Decisions on nature and extent are part of the annual planning round that reviews fishery services and associated expenditure. Services include the management of fisheries under the Fisheries Act 1996, enforcement provisions and research.
"These services will cost $66.8 million during the 1999/2000 year. Of this $20.4 million will be spent on fisheries research, $5 million more than last year. This is in line with the Government's commitment to providing for the sustainable use of fisheries resources."
Research spending for the forthcoming fishing year has trebled for socio-economic and stock assessment, up from $151,640 to $558,389 (GST inclusive). Expenditure for shellfish research is also up by more than $1 million.
"The increase allows the Ministry to look at ways to improve fish stock assessments and deal with environmental impacts in fisheries.

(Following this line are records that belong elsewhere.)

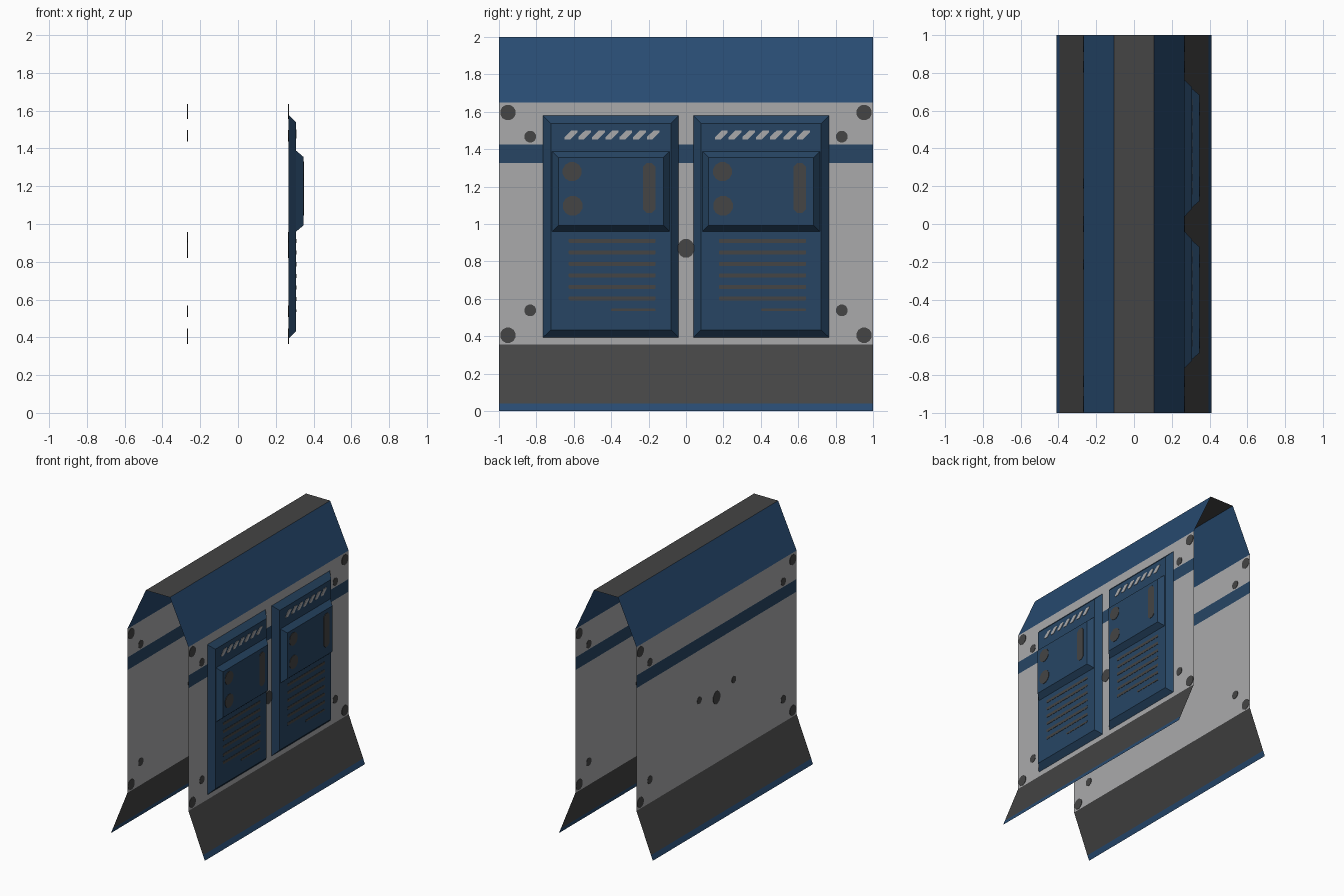
import bpy, bmesh, math

if "Cube" in bpy.data.objects:
    bpy.data.objects.remove(bpy.data.objects["Cube"])


def material(name, rgb):
    m = bpy.data.materials.new(name)
    m.diffuse_color = (*rgb, 1)
    m.use_nodes = True
    m.node_tree.nodes["Principled BSDF"].inputs["Base Color"].default_value = m.diffuse_color
    return m


HOOD = material("hood blue", (0.021, 0.070, 0.165))
BLUE = material("panel blue", (0.020, 0.060, 0.127))
LIGHT = material("light grey", (0.40, 0.40, 0.41))
DARK = material("dark grey", (0.058, 0.058, 0.058))


def finish(name, bm, mats):
    me = bpy.data.meshes.new(name)
    bm.to_mesh(me)
    bm.free()
    for m in mats:
        me.materials.append(m)
    ob = bpy.data.objects.new(name, me)
    bpy.context.collection.objects.link(ob)
    return ob


def add_prism(bm, outline, x0, x1):
    """Thin plate: (y, z) outline extruded along x."""
    a = [bm.verts.new((x0, y, z)) for y, z in outline]
    b = [bm.verts.new((x1, y, z)) for y, z in outline]
    bm.faces.new(a)
    bm.faces.new(b)
    for i in range(len(a)):
        j = (i + 1) % len(a)
        bm.faces.new((a[i], a[j], b[j], b[i]))


def disc(y, z, ry, rz=None, n=12):
    rz = rz or ry
    return [(y + ry * math.cos(math.tau * (i + .5) / n),
             z + rz * math.sin(math.tau * (i + .5) / n)) for i in range(n)]


def box(y0, y1, z0, z1, c=0.008):
    """Rectangle with clipped corners."""
    return [(y0 + c, z0), (y1 - c, z0), (y1, z0 + c), (y1, z1 - c),
            (y1 - c, z1), (y0 + c, z1), (y0, z1 - c), (y0, z0 + c)]


def plates(name, outlines, x0, x1, mat):
    bm = bmesh.new()
    for o in outlines:
        add_prism(bm, o, x0, x1)
    bmesh.ops.recalc_face_normals(bm, faces=bm.faces)
    return finish(name, bm, [mat])


# Folded sheet body: open profile swept along y, coloured per strip
half = [(0.41, 0), (0.394, 0.04), (0.267, 0.355), (0.267, 1.325),
        (0.267, 1.425), (0.267, 1.65), (0.105, 2.0)]
strip = [0, 3, 2, 1, 2, 0]
profile = half + [(-x, z) for x, z in reversed(half)]
colours = strip + [3] + strip[::-1]
bm = bmesh.new()
rows = [[bm.verts.new((x, y, z)) for y in (-1, 1)] for x, z in profile]
for r, s, c in zip(rows, rows[1:], colours):
    f = bm.faces.new((r[0], r[1], s[1], s[0]))
    f.material_index = c
finish("folded_body", bm, [HOOD, BLUE, LIGHT, DARK])

# Bolts and latch, showing on both faces of each side sheet
bolts = [disc(0, 0.87, 0.045, 0.052), disc(0.215, 0.93, 0.028), disc(-0.215, 0.93, 0.028)]
for s in (-1, 1):
    for z in (0.405, 1.596):
        bolts.append(disc(s * 0.952, z, 0.042))
    for z in (0.538, 1.467):
        bolts.append(disc(s * 0.833, z, 0.032))
for side, label in ((1, "right"), (-1, "left")):
    plates("bolts_" + label, bolts, side * 0.2645, side * 0.2695, DARK)


def raised(name, base, top, x0, x1):
    """Bevelled panel from base rectangle to top rectangle (y0, y1, z0, z1)."""
    bm = bmesh.new()
    loops = []
    for (y0, y1, z0, z1), x in ((base, x0), (top, x1)):
        loops.append([bm.verts.new((x, y, z)) for y, z in
                      ((y0, z0), (y1, z0), (y1, z1), (y0, z1))])
    a, b = loops
    bm.faces.new(b)
    for i in range(4):
        j = (i + 1) % 4
        bm.faces.new((a[i], a[j], b[j], b[i]))
    return finish(name, bm, [BLUE])


# Two identical doors on the right side
for n, cy in ((1, -0.402), (2, 0.402)):
    tag = "_%d" % n
    raised("door" + tag, (cy - .363, cy + .363, .393, 1.58),
           (cy - .321, cy + .321, .434, 1.538), 0.267, 0.308)
    raised("control_panel" + tag, (cy - .314, cy + .314, .96, 1.388),
           (cy - .281, cy + .281, .993, 1.355), 0.308, 0.347)
    # slanted light dashes
    dashes = []
    for i in range(7):
        y = cy - 0.213 + i * 0.0733
        dashes.append([(y - .034, 1.452), (y - .004, 1.452), (y + .034, 1.49),
                       (y + .034, 1.5), (y + .002, 1.5), (y - .034, 1.465)])
    plates("warning_dashes" + tag, dashes, 0.307, 0.311, LIGHT)
    # knobs and slot on the control panel
    plates("knobs_and_slot" + tag,
           [disc(cy - .207, 1.28, .052), disc(cy - .204, 1.097, .054),
            box(cy + .172, cy + .24, 1.06, 1.325, .02)], 0.346, 0.350, DARK)
    # louvre lines
    plates("vent_lines" + tag,
           [box(cy + (0 if i == 6 else -.225), cy + .24,
                .91 - i * .0615 - h, .91 - i * .0615 + h, .004)
            for i in range(7) for h in [.007 if i == 6 else .011]],
           0.307, 0.310, DARK)
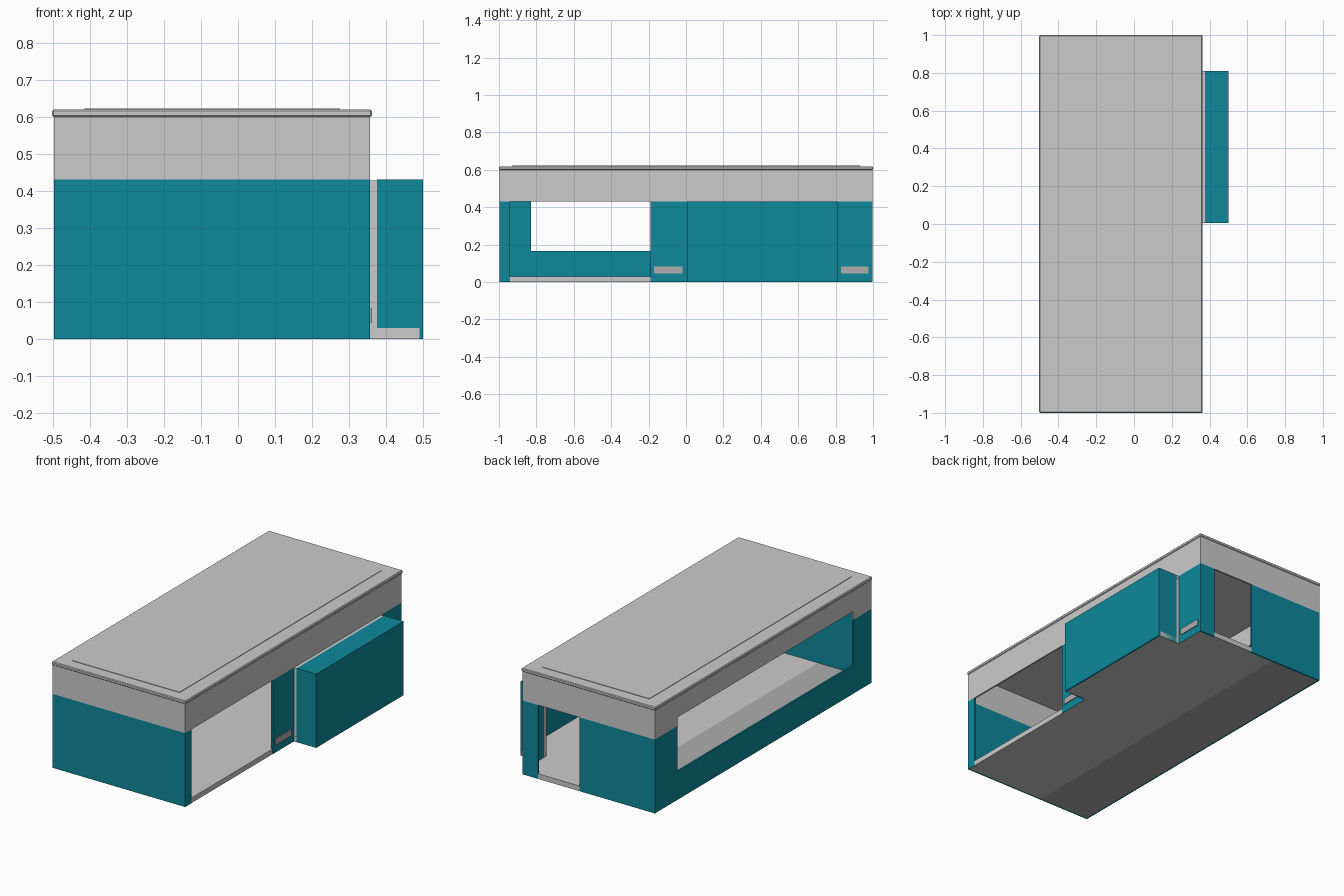
import bpy
import bmesh

old = bpy.data.objects.get("Cube")
if old:
    bpy.data.objects.remove(old, do_unlink=True)


def material(name, rgb):
    m = bpy.data.materials.new(name)
    m.use_nodes = True
    m.diffuse_color = (*rgb, 1)
    bsdf = next(n for n in m.node_tree.nodes if n.type == 'BSDF_PRINCIPLED')
    bsdf.inputs["Base Color"].default_value = (*rgb, 1)
    return m


TEAL = material("teal paint", (0.004, 0.25, 0.33))
GREY = material("light grey", (0.6, 0.6, 0.6))
MID = material("mid grey", (0.42, 0.42, 0.42))


def box(name, mat, x, y, z, bevel=0):
    """Axis-aligned box given as (low, high) pairs."""
    bm = bmesh.new()
    bmesh.ops.create_cube(bm, size=1)
    for v in bm.verts:
        v.co = [r[0] if c < 0 else r[1] for c, r in zip(v.co, (x, y, z))]
    mesh = bpy.data.meshes.new(name)
    bm.to_mesh(mesh)
    bm.free()
    mesh.materials.append(mat)
    ob = bpy.data.objects.new(name, mesh)
    bpy.context.collection.objects.link(ob)
    if bevel:
        mod = ob.modifiers.new("Bevel", 'BEVEL')
        mod.width = bevel
        mod.segments = 1
    return ob


# Main dimensions
T = 0.01
X0, X1 = -0.497, 0.357
Y0, Y1 = -0.996, 0.996
IX0, IX1, IY0, IY1 = X0 + T, X1 - T, Y0 + T, Y1 - T
BELT, WIN_TOP, SILL, EAVE = 0.43, 0.48, 0.165, 0.602
WIN = (-0.83, 0.79)
DOOR = (-0.01, 0.257)
SLIDE = (0.005, 0.81)

# Floor: wide light deck and a darker strip along one side
FLOOR_SPLIT = -0.16
box("floor_deck", GREY, (FLOOR_SPLIT, X1 - 0.001), (IY0, IY1), (0, 0.03))
box("floor_strip", MID, (IX0, FLOOR_SPLIT), (IY0, IY1), (0, 0.03))
box("door_threshold", GREY, DOOR, (IY1, Y1), (0, 0.03))

# Front wall
box("front_wall", TEAL, (X0, X1), (Y0, IY0), (0, BELT))
box("front_fascia", GREY, (X0, X1), (Y0, IY0), (BELT, EAVE))

# Back wall with doorway
for name, span in (("right", (X0, DOOR[0])), ("left", (DOOR[1], X1))):
    box("back_wall_" + name, TEAL, span, (IY1, Y1), (0, BELT))
box("back_fascia", GREY, (X0, X1), (IY1, Y1), (BELT, EAVE))

# Right wall with the long window
box("right_wall_lower", TEAL, (X0, IX0), (IY0, IY1), (0, SILL))
for name, span in (("front", (IY0, WIN[0])), ("back", (WIN[1], IY1))):
    box("right_wall_" + name, TEAL, (X0, IX0), span, (SILL, BELT))
    box("right_fascia_" + name, GREY, (X0, IX0), span, (BELT, WIN_TOP))
box("right_fascia", GREY, (X0, IX0), (IY0, IY1), (WIN_TOP, EAVE))

# Left wall piers between the side entrance and the slide-out
for name, span in (("front", (IY0, -0.94)), ("middle", (-0.19, SLIDE[0])),
                   ("back", (SLIDE[1], IY1))):
    box("left_wall_" + name, TEAL, (IX1, X1), span, (0, BELT))
box("left_fascia", GREY, (IX1, X1), (IY0, IY1), (BELT, EAVE))

# Vents low on the left wall
for name, span in (("front", (-0.17, -0.02)), ("back", (0.83, 0.975))):
    box("vent_" + name, MID, (X1, X1 + 0.005), span, (0.045, 0.082))

# Slide-out: open shell with a light frame where it meets the wall
SX, SX1 = 0.375, 0.5
box("slide_outer_panel", TEAL, (SX1 - T, SX1), SLIDE, (0, BELT))
box("slide_top", TEAL, (SX, SX1 - T), SLIDE, (BELT - T, BELT))
box("slide_floor", GREY, (X1 - 0.001, SX1 - T), SLIDE, (0, 0.03))
box("slide_frame_top", GREY, (IX1, SX), SLIDE, (BELT - 0.02, BELT - 0.002))
for name, a, s in (("front", SLIDE[0], 1), ("back", SLIDE[1], -1)):
    wall = sorted((a, a + s * T))
    post = sorted((a + s * 0.001, a + s * 0.02))
    box("slide_end_" + name, TEAL, (SX, SX1 - T), wall, (0, BELT - T))
    box("slide_frame_" + name, GREY, (IX1, SX), post, (0, BELT - 0.002))

# Roof slab with a slightly raised centre panel
box("roof_slab", GREY, (-0.502, 0.362), (-1, 1), (0.6, 0.619), 0.004)
box("roof_panel", GREY, (-0.415, 0.275), (-0.93, 0.93), (0.617, 0.622))
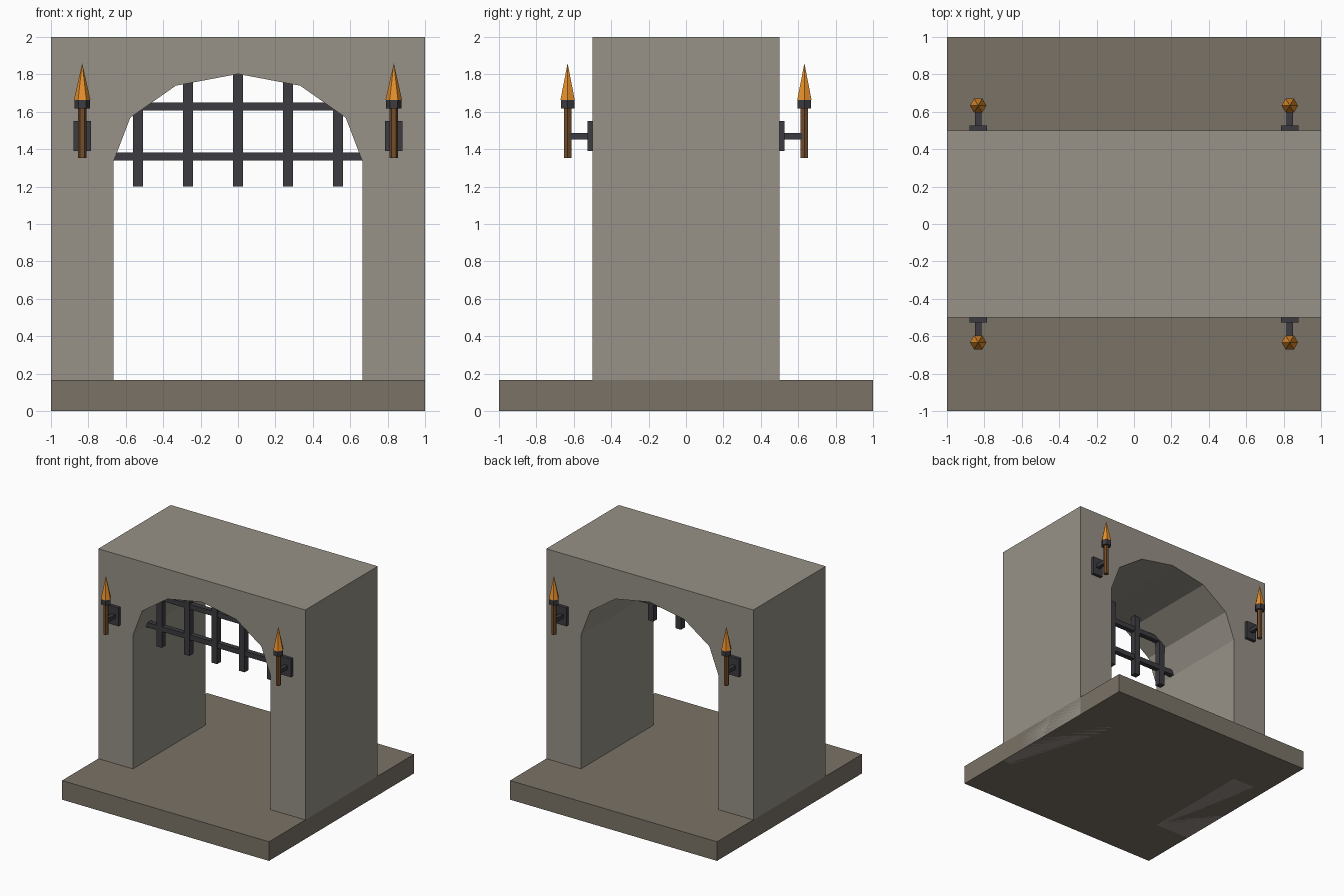
import bpy, bmesh
from math import cos, sin, pi

if "Cube" in bpy.data.objects:
    bpy.data.objects.remove(bpy.data.objects["Cube"])


def material(name, rgb):
    m = bpy.data.materials.new(name)
    m.diffuse_color = (*rgb, 1)
    m.use_nodes = True
    m.node_tree.nodes["Principled BSDF"].inputs["Base Color"].default_value = m.diffuse_color
    return m


STONE = material("stone", (0.31, 0.285, 0.245))
PAVING = material("paving", (0.195, 0.17, 0.135))
IRON = material("iron", (0.045, 0.045, 0.052))
WOOD = material("wood", (0.17, 0.075, 0.025))
FIRE = material("fire", (0.80, 0.28, 0.025))


def make_object(name, bm, mat):
    bmesh.ops.recalc_face_normals(bm, faces=bm.faces)
    me = bpy.data.meshes.new(name)
    bm.to_mesh(me)
    bm.free()
    me.materials.append(mat)
    ob = bpy.data.objects.new(name, me)
    bpy.context.collection.objects.link(ob)
    return ob


def box(name, x, y, z, mat):
    """Box from (min, max) pairs."""
    bm = bmesh.new()
    bmesh.ops.create_cube(bm, size=1)
    for v in bm.verts:
        v.co = [r[0] + (c + 0.5) * (r[1] - r[0]) for c, r in zip(v.co, (x, y, z))]
    return make_object(name, bm, mat)


def hex_prism(name, x, y, z0, z1, r, mat, pointed=False):
    """Six-sided post, or a six-sided spike when pointed."""
    bm = bmesh.new()
    ring = [(x + r * cos(i * pi / 3), y + r * sin(i * pi / 3)) for i in range(6)]
    low = [bm.verts.new((px, py, z0)) for px, py in ring]
    bm.faces.new(low)
    if pointed:
        tip = bm.verts.new((x, y, z1))
        for i in range(6):
            bm.faces.new((low[i], low[(i + 1) % 6], tip))
    else:
        top = [bm.verts.new((px, py, z1)) for px, py in ring]
        bm.faces.new(top)
        for i in range(6):
            j = (i + 1) % 6
            bm.faces.new((low[i], low[j], top[j], top[i]))
    return make_object(name, bm, mat)


# Floor slab
box("floor_slab", (-1, 1), (-1, 1), (0, 0.167), PAVING)

# Gate wall: outline with a six-segment elliptical arch, extruded in depth
HALF, SPRING, RISE = 0.665, 1.335, 0.467
arch = [(HALF * cos(i * pi / 6), SPRING + RISE * sin(i * pi / 6)) for i in range(7)]
outline = [(-1, 0), (-1, 2), (1, 2), (1, 0), (HALF, 0)] + arch + [(-HALF, 0)]
bm = bmesh.new()
face = bm.faces.new([bm.verts.new((x, -0.5, z)) for x, z in outline])
ext = bmesh.ops.extrude_face_region(bm, geom=[face], use_keep_orig=True)
new_verts = [g for g in ext["geom"] if isinstance(g, bmesh.types.BMVert)]
bmesh.ops.translate(bm, vec=(0, 1, 0), verts=new_verts)
make_object("gate_wall", bm, STONE)

# Raised portcullis near the front of the passage
GATE_Y = -0.3
for i, top in enumerate((1.63, 1.78, 1.805, 1.78, 1.63)):
    x = (i - 2) * 0.267
    box(f"portcullis_upright_{i + 1}", (x - 0.0265, x + 0.0265),
        (GATE_Y - 0.0265, GATE_Y + 0.0265), (1.2, top), IRON)
for i, (z, half) in enumerate(((1.361, 0.667), (1.628, 0.53))):
    box(f"portcullis_crossbar_{i + 1}", (-half, half),
        (GATE_Y - 0.022, GATE_Y + 0.022), (z - 0.022, z + 0.022), IRON)

# Four wall torches: two on the front, two on the back
for sy, side in ((-1, "front"), (1, "back")):
    for sx, hand in ((-1, "left"), (1, "right")):
        tag = f"{side}_{hand}"
        x, y = sx * 0.833, sy * 0.633
        box(f"torch_plate_{tag}", (x - 0.047, x + 0.047),
            sorted((sy * 0.495, sy * 0.527)), (1.39, 1.55), IRON)
        box(f"torch_arm_{tag}", (x - 0.0165, x + 0.0165),
            sorted((sy * 0.52, y)), (1.453, 1.486), IRON)
        hex_prism(f"torch_handle_{tag}", x, y, 1.352, 1.64, 0.0225, WOOD)
        hex_prism(f"torch_cup_{tag}", x, y, 1.618, 1.667, 0.042, IRON)
        hex_prism(f"torch_flame_{tag}", x, y, 1.664, 1.86, 0.044, FIRE, pointed=True)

The extra money will also help identify obligations to future generations and develop performance indicators for commercial fisheries policy."
"The sustainable management of New Zealand's fisheries resources under the Quota Management System has resulted in healthy fishstocks enabling the commercial sector to take advantage of increased export opportunities and market prices. This comes at a time when poor management by other fishing nations has led to fisheries depletion in key international stocks."
Today's announcement follows input from the Ministry and other stakeholders. The Ministry is continuing to work towards providing a healthy aquatic eco-system in which fishing contributes to the social, economic and cultural well-being of New Zealanders, without limiting options for future generations".
The nature and extent of services is underpinned by the Government's legislative and structural reform agenda and the critical issues it addresses.
"Later this year, we will see the enactment of the Fisheries Amendment Bill, which was developed to improve the implementation and management of the Fisheries Act 1996. There will also be further reforms in the areas of aquaculture, recreational fishing and co-management, a new arrangement for the management of the Ministry's existing registry services and a new cost recovery framework."
"Given the diversity of change underway, it is critical we have stakeholder support for the Ministry's overall strategies and processes. I am confident we are on the right track," said Mr Luxton.